All of the lines below need to be copied exactly, apart from the pictures.
(Beginning of INFORMATION SHOWN)
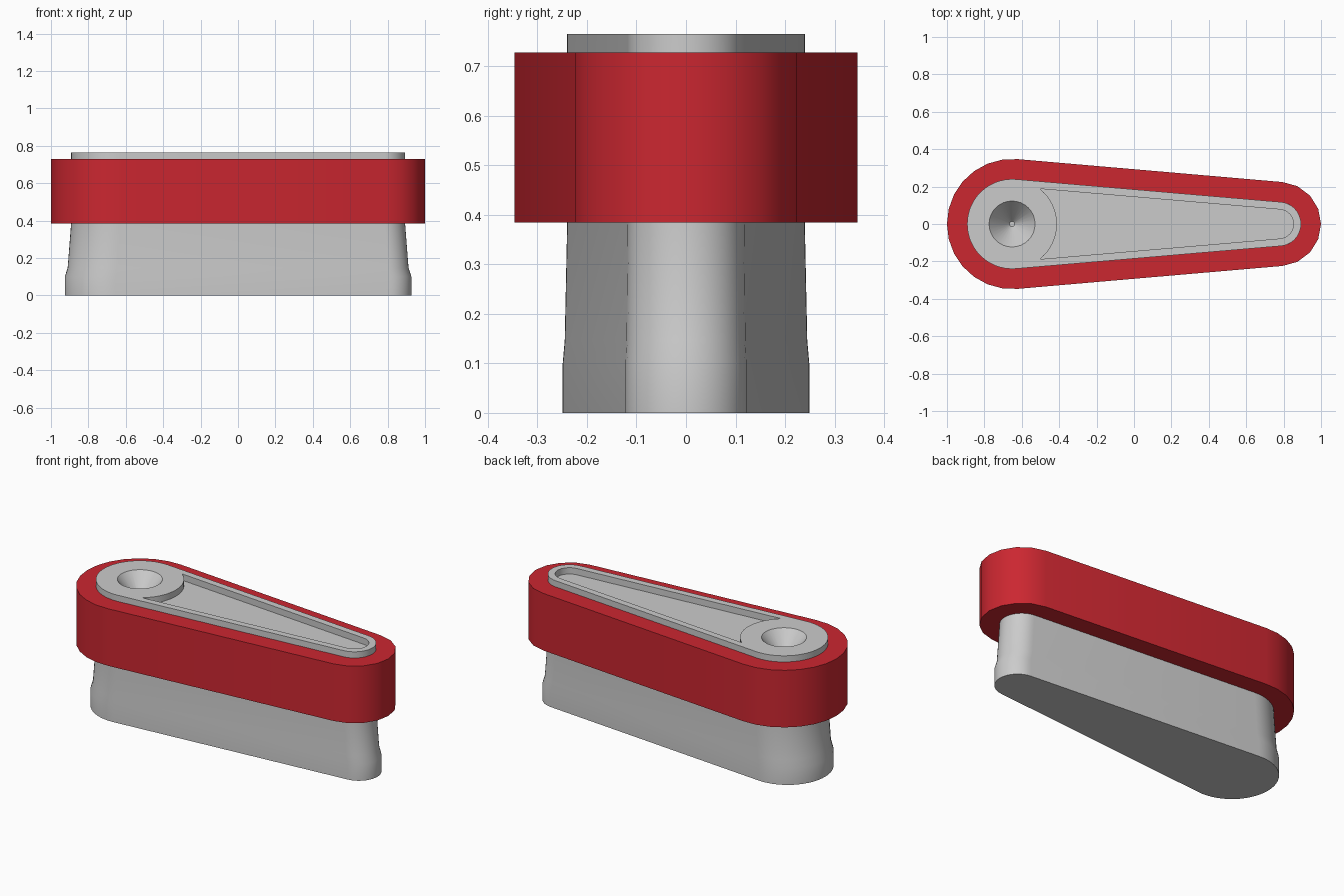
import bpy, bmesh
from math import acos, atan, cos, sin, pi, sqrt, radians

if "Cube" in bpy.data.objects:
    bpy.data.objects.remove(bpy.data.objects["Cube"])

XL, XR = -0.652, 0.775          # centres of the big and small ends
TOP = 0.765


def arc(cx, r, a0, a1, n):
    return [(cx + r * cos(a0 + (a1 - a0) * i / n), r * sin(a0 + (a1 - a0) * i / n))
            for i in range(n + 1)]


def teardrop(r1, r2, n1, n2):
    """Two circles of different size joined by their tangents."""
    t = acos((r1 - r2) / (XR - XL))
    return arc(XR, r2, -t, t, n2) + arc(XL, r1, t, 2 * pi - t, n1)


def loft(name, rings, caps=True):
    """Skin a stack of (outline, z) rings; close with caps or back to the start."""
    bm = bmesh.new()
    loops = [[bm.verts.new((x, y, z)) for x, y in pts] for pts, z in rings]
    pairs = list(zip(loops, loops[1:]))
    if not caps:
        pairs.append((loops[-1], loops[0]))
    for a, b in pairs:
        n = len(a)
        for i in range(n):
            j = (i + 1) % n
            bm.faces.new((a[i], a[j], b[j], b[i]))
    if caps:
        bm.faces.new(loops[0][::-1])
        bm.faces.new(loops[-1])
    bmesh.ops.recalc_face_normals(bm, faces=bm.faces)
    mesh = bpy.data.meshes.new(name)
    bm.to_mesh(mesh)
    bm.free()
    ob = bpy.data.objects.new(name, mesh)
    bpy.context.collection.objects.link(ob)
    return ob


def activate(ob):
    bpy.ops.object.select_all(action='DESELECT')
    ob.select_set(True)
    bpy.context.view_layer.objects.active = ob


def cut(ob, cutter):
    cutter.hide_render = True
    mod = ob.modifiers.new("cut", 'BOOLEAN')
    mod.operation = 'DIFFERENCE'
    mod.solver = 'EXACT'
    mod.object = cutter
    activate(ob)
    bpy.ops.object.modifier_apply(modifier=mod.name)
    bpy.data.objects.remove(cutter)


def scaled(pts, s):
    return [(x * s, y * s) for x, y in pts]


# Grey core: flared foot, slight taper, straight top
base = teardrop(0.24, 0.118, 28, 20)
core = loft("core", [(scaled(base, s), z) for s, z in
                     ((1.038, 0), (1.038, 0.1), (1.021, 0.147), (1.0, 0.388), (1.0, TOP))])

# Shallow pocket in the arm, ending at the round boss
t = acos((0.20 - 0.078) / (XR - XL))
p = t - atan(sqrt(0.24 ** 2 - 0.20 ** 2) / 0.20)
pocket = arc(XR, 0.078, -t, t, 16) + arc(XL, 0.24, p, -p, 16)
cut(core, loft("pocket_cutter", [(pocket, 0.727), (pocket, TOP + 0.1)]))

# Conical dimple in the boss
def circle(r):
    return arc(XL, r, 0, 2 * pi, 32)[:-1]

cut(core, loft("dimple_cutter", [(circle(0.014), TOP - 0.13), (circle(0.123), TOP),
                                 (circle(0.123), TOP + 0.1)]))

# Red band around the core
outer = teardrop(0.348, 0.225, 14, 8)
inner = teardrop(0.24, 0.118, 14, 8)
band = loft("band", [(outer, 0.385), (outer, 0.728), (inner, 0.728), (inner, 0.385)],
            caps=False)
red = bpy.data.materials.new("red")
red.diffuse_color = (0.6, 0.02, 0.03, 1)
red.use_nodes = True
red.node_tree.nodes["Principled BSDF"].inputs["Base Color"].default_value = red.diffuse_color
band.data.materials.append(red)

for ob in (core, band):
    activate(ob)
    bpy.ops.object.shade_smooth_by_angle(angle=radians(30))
(End of INFORMATION SHOWN)
▶ **RESULT OF THE TASK**
import bpy, bmesh
from math import acos, atan, cos, sin, pi, sqrt, radians

if "Cube" in bpy.data.objects:
    bpy.data.objects.remove(bpy.data.objects["Cube"])

XL, XR = -0.652, 0.775          # centres of the big and small ends
TOP = 0.765


def arc(cx, r, a0, a1, n):
    return [(cx + r * cos(a0 + (a1 - a0) * i / n), r * sin(a0 + (a1 - a0) * i / n))
            for i in range(n + 1)]


def teardrop(r1, r2, n1, n2):
    """Two circles of different size joined by their tangents."""
    t = acos((r1 - r2) / (XR - XL))
    return arc(XR, r2, -t, t, n2) + arc(XL, r1, t, 2 * pi - t, n1)


def loft(name, rings, caps=True):
    """Skin a stack of (outline, z) rings; close with caps or back to the start."""
    bm = bmesh.new()
    loops = [[bm.verts.new((x, y, z)) for x, y in pts] for pts, z in rings]
    pairs = list(zip(loops, loops[1:]))
    if not caps:
        pairs.append((loops[-1], loops[0]))
    for a, b in pairs:
        n = len(a)
        for i in range(n):
            j = (i + 1) % n
            bm.faces.new((a[i], a[j], b[j], b[i]))
    if caps:
        bm.faces.new(loops[0][::-1])
        bm.faces.new(loops[-1])
    bmesh.ops.recalc_face_normals(bm, faces=bm.faces)
    mesh = bpy.data.meshes.new(name)
    bm.to_mesh(mesh)
    bm.free()
    ob = bpy.data.objects.new(name, mesh)
    bpy.context.collection.objects.link(ob)
    return ob


def activate(ob):
    bpy.ops.object.select_all(action='DESELECT')
    ob.select_set(True)
    bpy.context.view_layer.objects.active = ob


def cut(ob, cutter):
    cutter.hide_render = True
    mod = ob.modifiers.new("cut", 'BOOLEAN')
    mod.operation = 'DIFFERENCE'
    mod.solver = 'EXACT'
    mod.object = cutter
    activate(ob)
    bpy.ops.object.modifier_apply(modifier=mod.name)
    bpy.data.objects.remove(cutter)


def scaled(pts, s):
    return [(x * s, y * s) for x, y in pts]


# Grey core: flared foot, slight taper, straight top
base = teardrop(0.24, 0.118, 28, 20)
core = loft("core", [(scaled(base, s), z) for s, z in
                     ((1.038, 0), (1.038, 0.1), (1.021, 0.147), (1.0, 0.388), (1.0, TOP))])

# Shallow pocket in the arm, ending at the round boss
t = acos((0.20 - 0.078) / (XR - XL))
p = t - atan(sqrt(0.24 ** 2 - 0.20 ** 2) / 0.20)
pocket = arc(XR, 0.078, -t, t, 16) + arc(XL, 0.24, p, -p, 16)
cut(core, loft("pocket_cutter", [(pocket, 0.727), (pocket, TOP + 0.1)]))

# Conical dimple in the boss
def circle(r):
    return arc(XL, r, 0, 2 * pi, 32)[:-1]

cut(core, loft("dimple_cutter", [(circle(0.014), TOP - 0.13), (circle(0.123), TOP),
                                 (circle(0.123), TOP + 0.1)]))

# Red band around the core
outer = teardrop(0.348, 0.225, 14, 8)
inner = teardrop(0.24, 0.118, 14, 8)
band = loft("band", [(outer, 0.385), (outer, 0.728), (inner, 0.728), (inner, 0.385)],
            caps=False)
red = bpy.data.materials.new("red")
red.diffuse_color = (0.6, 0.02, 0.03, 1)
red.use_nodes = True
red.node_tree.nodes["Principled BSDF"].inputs["Base Color"].default_value = red.diffuse_color
band.data.materials.append(red)

for ob in (core, band):
    activate(ob)
    bpy.ops.object.shade_smooth_by_angle(angle=radians(30))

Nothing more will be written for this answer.